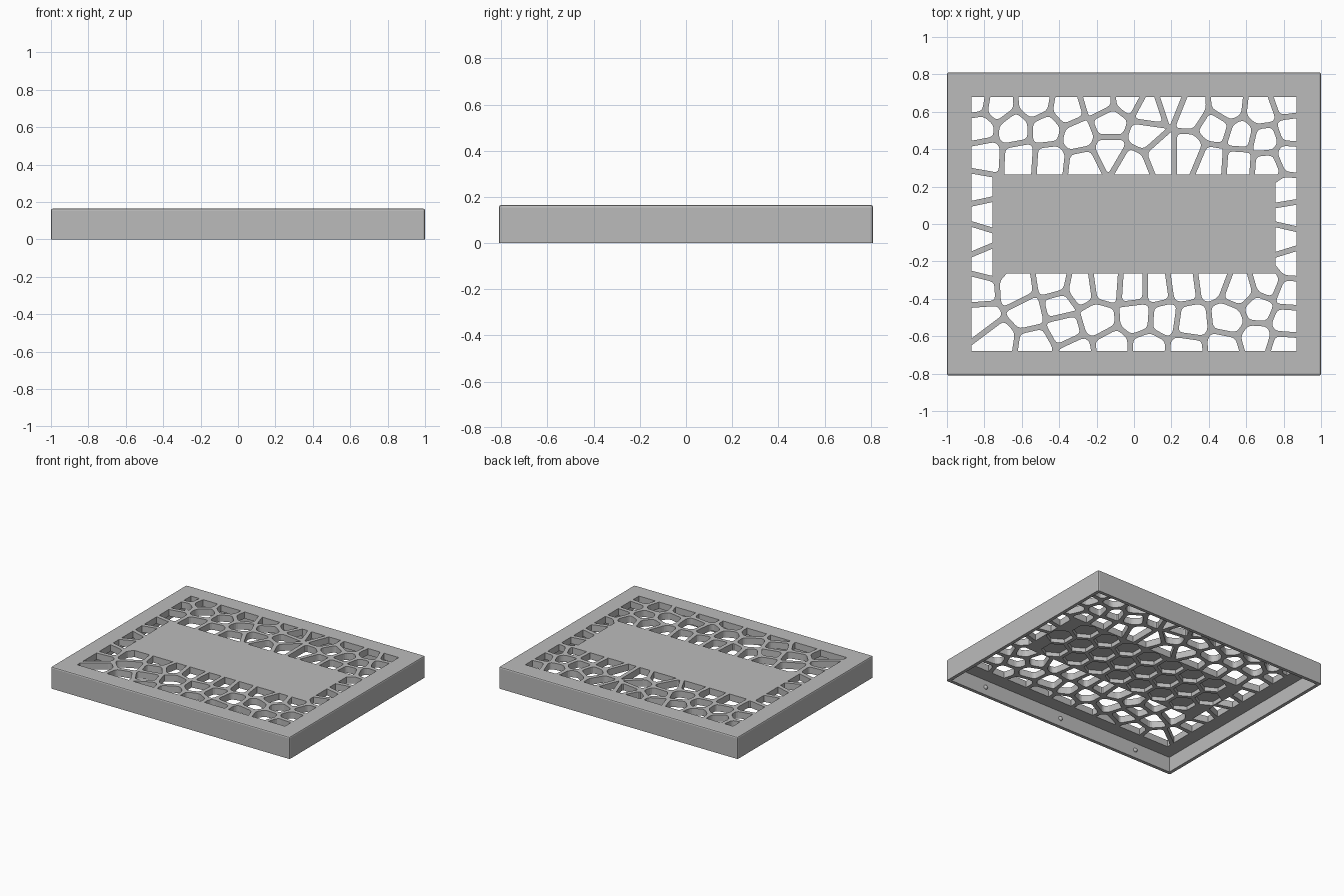
import bpy, bmesh, math
from mathutils import Vector

if "Cube" in bpy.data.objects:
    bpy.data.objects.remove(bpy.data.objects["Cube"])

HALF_X, HALF_Y, HEIGHT = 1.0, 0.81, 0.165
WALL, CEILING = 0.025, 0.115          # wall thickness, underside of the top
WIN_X, WIN_Y = 0.87, 0.68             # grille window
PLATE_X, PLATE_Y = 0.757, 0.265       # solid centre plate
BAR = 0.03                            # grille bar width

grey = bpy.data.materials.new("plain grey")
grey.use_nodes = True
grey.diffuse_color = (0.5, 0.5, 0.5, 1)
grey.node_tree.nodes["Principled BSDF"].inputs["Base Color"].default_value = (0.5, 0.5, 0.5, 1)


def make_object(name, bm):
    bmesh.ops.recalc_face_normals(bm, faces=bm.faces)
    mesh = bpy.data.meshes.new(name)
    bm.to_mesh(mesh)
    bm.free()
    mesh.materials.append(grey)
    obj = bpy.data.objects.new(name, mesh)
    bpy.context.collection.objects.link(obj)
    return obj


def add_prism(bm, points, low, high):
    """Upright prism over a flat outline."""
    base = bm.faces.new([bm.verts.new((p.x, p.y, low)) for p in points])
    top = bmesh.ops.extrude_face_region(bm, geom=[base])["geom"]
    moved = [v for v in top if isinstance(v, bmesh.types.BMVert)]
    bmesh.ops.translate(bm, verts=moved, vec=(0, 0, high - low))


def rectangle(x, y):
    return [Vector(p) for p in ((-x, -y), (x, -y), (x, y), (-x, y))]


def clip(points, normal, limit):
    """Keep the part of a convex outline where dot(point, normal) <= limit."""
    kept = []
    for a, b in zip(points, points[1:] + points[:1]):
        da, db = a.dot(normal) - limit, b.dot(normal) - limit
        if da <= 0:
            kept.append(a)
        if da * db < 0:
            kept.append(a.lerp(b, da / (da - db)))
    return kept


def tidy(points):
    return [p for i, p in enumerate(points) if (p - points[i - 1]).length > 0.002]


def round_corners(points, radius=0.025):
    out = []
    for i, p in enumerate(points):
        ends = []
        for q in (points[i - 1], points[(i + 1) % len(points)]):
            edge = q - p
            ends.append(p + edge * min(0.4, radius / edge.length))
        for t in (0, 0.33, 0.67, 1):
            out.append(ends[0].lerp(p, t).lerp(p.lerp(ends[1], t), t))
    return out


# Centres of the irregular grille openings, band by band
back_band = [
    (-.85, .65), (-.73, .63), (-.53, .64), (-.36, .61), (-.19, .66), (-.03, .67),
    (.08, .61), (.2, .65), (.3, .61), (.5, .62), (.68, .6), (.82, .65),
    (-.83, .52), (-.64, .51), (-.47, .51), (-.3, .47), (-.13, .54), (.06, .47),
    (.44, .52), (.57, .48), (.7, .45), (.84, .5),
    (-.8, .36), (-.61, .35), (-.45, .34), (-.27, .32), (-.13, .39), (-.01, .32),
    (.14, .38), (.29, .38), (.41, .33), (.56, .32), (.71, .31), (.83, .36)]
front_band = [
    (-.83, -.36), (-.63, -.35), (-.43, -.32), (-.29, -.35), (-.15, -.33), (0, -.34),
    (.12, -.34), (.26, -.32), (.41, -.3), (.57, -.36), (.71, -.32), (.83, -.37),
    (-.82, -.5), (-.57, -.47), (-.4, -.43), (-.37, -.56), (-.2, -.51), (.02, -.5),
    (.16, -.51), (.3, -.53), (.51, -.51), (.66, -.45), (.82, -.52),
    (-.73, -.62), (-.53, -.65), (-.31, -.69), (-.12, -.66), (.08, -.66),
    (.28, -.67), (.48, -.66), (.65, -.61), (.81, -.66)]
sides = [(-.83, .19), (-.8, .05), (-.84, -.08), (-.79, -.2),
         (.81, .17), (.83, .05), (.8, -.08), (.84, -.21)]
seeds = [Vector(s) for s in back_band + front_band + sides]


def grille_opening(seed):
    cell = rectangle(HALF_X, HALF_Y)
    for other in seeds:
        if other is not seed:
            normal = (other - seed).normalized()
            cell = clip(cell, normal, normal.dot((seed + other) / 2) - BAR / 2)
    cell = round_corners(tidy(cell))
    # trim to the window, then away from the centre plate
    for normal, limit in (((1, 0), WIN_X), ((-1, 0), WIN_X), ((0, 1), WIN_Y), ((0, -1), WIN_Y)):
        cell = clip(cell, Vector(normal), limit)
    if abs(seed.y) > PLATE_Y:
        away = Vector((0, -math.copysign(1, seed.y)))
        return tidy(clip(cell, away, -PLATE_Y))
    away = Vector((-math.copysign(1, seed.x), 0))
    return tidy(clip(cell, away, -PLATE_X))


# Lid body with softened top and upright edges
bm = bmesh.new()
add_prism(bm, rectangle(HALF_X, HALF_Y), 0, HEIGHT)
soft = [e for e in bm.edges if max(v.co.z for v in e.verts) > HEIGHT / 2]
bmesh.ops.bevel(bm, geom=soft, offset=0.01, segments=2, profile=0.5, affect='EDGES')
lid = make_object("lid", bm)

# Cutter for the hollow underside
bm = bmesh.new()
add_prism(bm, rectangle(HALF_X - WALL, HALF_Y - WALL), -0.1, CEILING)
cavity = make_object("cavity_cutter", bm)

# Cutter for the grille openings
bm = bmesh.new()
for seed in seeds:
    outline = grille_opening(seed)
    if len(outline) > 2:
        add_prism(bm, outline, CEILING - 0.05, HEIGHT + 0.05)
grille = make_object("grille_cutter", bm)

# Cutter for the honeycomb pockets under the centre plate
bm = bmesh.new()
PITCH = 0.19
for row, count in ((-1, 7), (0, 8), (1, 7)):
    for i in range(count):
        centre = Vector(((i - (count - 1) / 2) * PITCH, row * PITCH * math.sqrt(3) / 2))
        angles = [math.radians(60 * k + 30) for k in range(6)]
        hexagon = [centre + 0.094 * Vector((math.cos(a), math.sin(a))) for a in angles]
        add_prism(bm, hexagon, CEILING - 0.05, CEILING + 0.03)
honeycomb = make_object("honeycomb_cutter", bm)

bpy.context.view_layer.objects.active = lid
for cutter in (cavity, grille, honeycomb):
    cut = lid.modifiers.new(cutter.name, 'BOOLEAN')
    cut.operation = 'DIFFERENCE'
    cut.solver = 'EXACT'
    cut.object = cutter
    bpy.ops.object.modifier_apply(modifier=cut.name)
    bpy.data.objects.remove(cutter)

# Snap bumps inside the long walls
for side, label in ((-1, "front"), (1, "back")):
    for i, x in enumerate((-0.67, 0, 0.67)):
        bm = bmesh.new()
        bmesh.ops.create_uvsphere(bm, u_segments=16, v_segments=8, radius=0.016)
        for f in bm.faces:
            f.smooth = True
        bump = make_object(f"{label}_snap_bump_{i + 1}", bm)
        bump.location = (x, side * (HALF_Y - WALL), 0.06)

######

Required work: Copy every record exactly, leaving the pictures out.

Answer space:
import bpy, bmesh, math
from mathutils import Vector

if "Cube" in bpy.data.objects:
    bpy.data.objects.remove(bpy.data.objects["Cube"])

HALF_X, HALF_Y, HEIGHT = 1.0, 0.81, 0.165
WALL, CEILING = 0.025, 0.115          # wall thickness, underside of the top
WIN_X, WIN_Y = 0.87, 0.68             # grille window
PLATE_X, PLATE_Y = 0.757, 0.265       # solid centre plate
BAR = 0.03                            # grille bar width

grey = bpy.data.materials.new("plain grey")
grey.use_nodes = True
grey.diffuse_color = (0.5, 0.5, 0.5, 1)
grey.node_tree.nodes["Principled BSDF"].inputs["Base Color"].default_value = (0.5, 0.5, 0.5, 1)


def make_object(name, bm):
    bmesh.ops.recalc_face_normals(bm, faces=bm.faces)
    mesh = bpy.data.meshes.new(name)
    bm.to_mesh(mesh)
    bm.free()
    mesh.materials.append(grey)
    obj = bpy.data.objects.new(name, mesh)
    bpy.context.collection.objects.link(obj)
    return obj


def add_prism(bm, points, low, high):
    """Upright prism over a flat outline."""
    base = bm.faces.new([bm.verts.new((p.x, p.y, low)) for p in points])
    top = bmesh.ops.extrude_face_region(bm, geom=[base])["geom"]
    moved = [v for v in top if isinstance(v, bmesh.types.BMVert)]
    bmesh.ops.translate(bm, verts=moved, vec=(0, 0, high - low))


def rectangle(x, y):
    return [Vector(p) for p in ((-x, -y), (x, -y), (x, y), (-x, y))]


def clip(points, normal, limit):
    """Keep the part of a convex outline where dot(point, normal) <= limit."""
    kept = []
    for a, b in zip(points, points[1:] + points[:1]):
        da, db = a.dot(normal) - limit, b.dot(normal) - limit
        if da <= 0:
            kept.append(a)
        if da * db < 0:
            kept.append(a.lerp(b, da / (da - db)))
    return kept


def tidy(points):
    return [p for i, p in enumerate(points) if (p - points[i - 1]).length > 0.002]


def round_corners(points, radius=0.025):
    out = []
    for i, p in enumerate(points):
        ends = []
        for q in (points[i - 1], points[(i + 1) % len(points)]):
            edge = q - p
            ends.append(p + edge * min(0.4, radius / edge.length))
        for t in (0, 0.33, 0.67, 1):
            out.append(ends[0].lerp(p, t).lerp(p.lerp(ends[1], t), t))
    return out


# Centres of the irregular grille openings, band by band
back_band = [
    (-.85, .65), (-.73, .63), (-.53, .64), (-.36, .61), (-.19, .66), (-.03, .67),
    (.08, .61), (.2, .65), (.3, .61), (.5, .62), (.68, .6), (.82, .65),
    (-.83, .52), (-.64, .51), (-.47, .51), (-.3, .47), (-.13, .54), (.06, .47),
    (.44, .52), (.57, .48), (.7, .45), (.84, .5),
    (-.8, .36), (-.61, .35), (-.45, .34), (-.27, .32), (-.13, .39), (-.01, .32),
    (.14, .38), (.29, .38), (.41, .33), (.56, .32), (.71, .31), (.83, .36)]
front_band = [
    (-.83, -.36), (-.63, -.35), (-.43, -.32), (-.29, -.35), (-.15, -.33), (0, -.34),
    (.12, -.34), (.26, -.32), (.41, -.3), (.57, -.36), (.71, -.32), (.83, -.37),
    (-.82, -.5), (-.57, -.47), (-.4, -.43), (-.37, -.56), (-.2, -.51), (.02, -.5),
    (.16, -.51), (.3, -.53), (.51, -.51), (.66, -.45), (.82, -.52),
    (-.73, -.62), (-.53, -.65), (-.31, -.69), (-.12, -.66), (.08, -.66),
    (.28, -.67), (.48, -.66), (.65, -.61), (.81, -.66)]
sides = [(-.83, .19), (-.8, .05), (-.84, -.08), (-.79, -.2),
         (.81, .17), (.83, .05), (.8, -.08), (.84, -.21)]
seeds = [Vector(s) for s in back_band + front_band + sides]


def grille_opening(seed):
    cell = rectangle(HALF_X, HALF_Y)
    for other in seeds:
        if other is not seed:
            normal = (other - seed).normalized()
            cell = clip(cell, normal, normal.dot((seed + other) / 2) - BAR / 2)
    cell = round_corners(tidy(cell))
    # trim to the window, then away from the centre plate
    for normal, limit in (((1, 0), WIN_X), ((-1, 0), WIN_X), ((0, 1), WIN_Y), ((0, -1), WIN_Y)):
        cell = clip(cell, Vector(normal), limit)
    if abs(seed.y) > PLATE_Y:
        away = Vector((0, -math.copysign(1, seed.y)))
        return tidy(clip(cell, away, -PLATE_Y))
    away = Vector((-math.copysign(1, seed.x), 0))
    return tidy(clip(cell, away, -PLATE_X))


# Lid body with softened top and upright edges
bm = bmesh.new()
add_prism(bm, rectangle(HALF_X, HALF_Y), 0, HEIGHT)
soft = [e for e in bm.edges if max(v.co.z for v in e.verts) > HEIGHT / 2]
bmesh.ops.bevel(bm, geom=soft, offset=0.01, segments=2, profile=0.5, affect='EDGES')
lid = make_object("lid", bm)

# Cutter for the hollow underside
bm = bmesh.new()
add_prism(bm, rectangle(HALF_X - WALL, HALF_Y - WALL), -0.1, CEILING)
cavity = make_object("cavity_cutter", bm)

# Cutter for the grille openings
bm = bmesh.new()
for seed in seeds:
    outline = grille_opening(seed)
    if len(outline) > 2:
        add_prism(bm, outline, CEILING - 0.05, HEIGHT + 0.05)
grille = make_object("grille_cutter", bm)

# Cutter for the honeycomb pockets under the centre plate
bm = bmesh.new()
PITCH = 0.19
for row, count in ((-1, 7), (0, 8), (1, 7)):
    for i in range(count):
        centre = Vector(((i - (count - 1) / 2) * PITCH, row * PITCH * math.sqrt(3) / 2))
        angles = [math.radians(60 * k + 30) for k in range(6)]
        hexagon = [centre + 0.094 * Vector((math.cos(a), math.sin(a))) for a in angles]
        add_prism(bm, hexagon, CEILING - 0.05, CEILING + 0.03)
honeycomb = make_object("honeycomb_cutter", bm)

bpy.context.view_layer.objects.active = lid
for cutter in (cavity, grille, honeycomb):
    cut = lid.modifiers.new(cutter.name, 'BOOLEAN')
    cut.operation = 'DIFFERENCE'
    cut.solver = 'EXACT'
    cut.object = cutter
    bpy.ops.object.modifier_apply(modifier=cut.name)
    bpy.data.objects.remove(cutter)

# Snap bumps inside the long walls
for side, label in ((-1, "front"), (1, "back")):
    for i, x in enumerate((-0.67, 0, 0.67)):
        bm = bmesh.new()
        bmesh.ops.create_uvsphere(bm, u_segments=16, v_segments=8, radius=0.016)
        for f in bm.faces:
            f.smooth = True
        bump = make_object(f"{label}_snap_bump_{i + 1}", bm)
        bump.location = (x, side * (HALF_Y - WALL), 0.06)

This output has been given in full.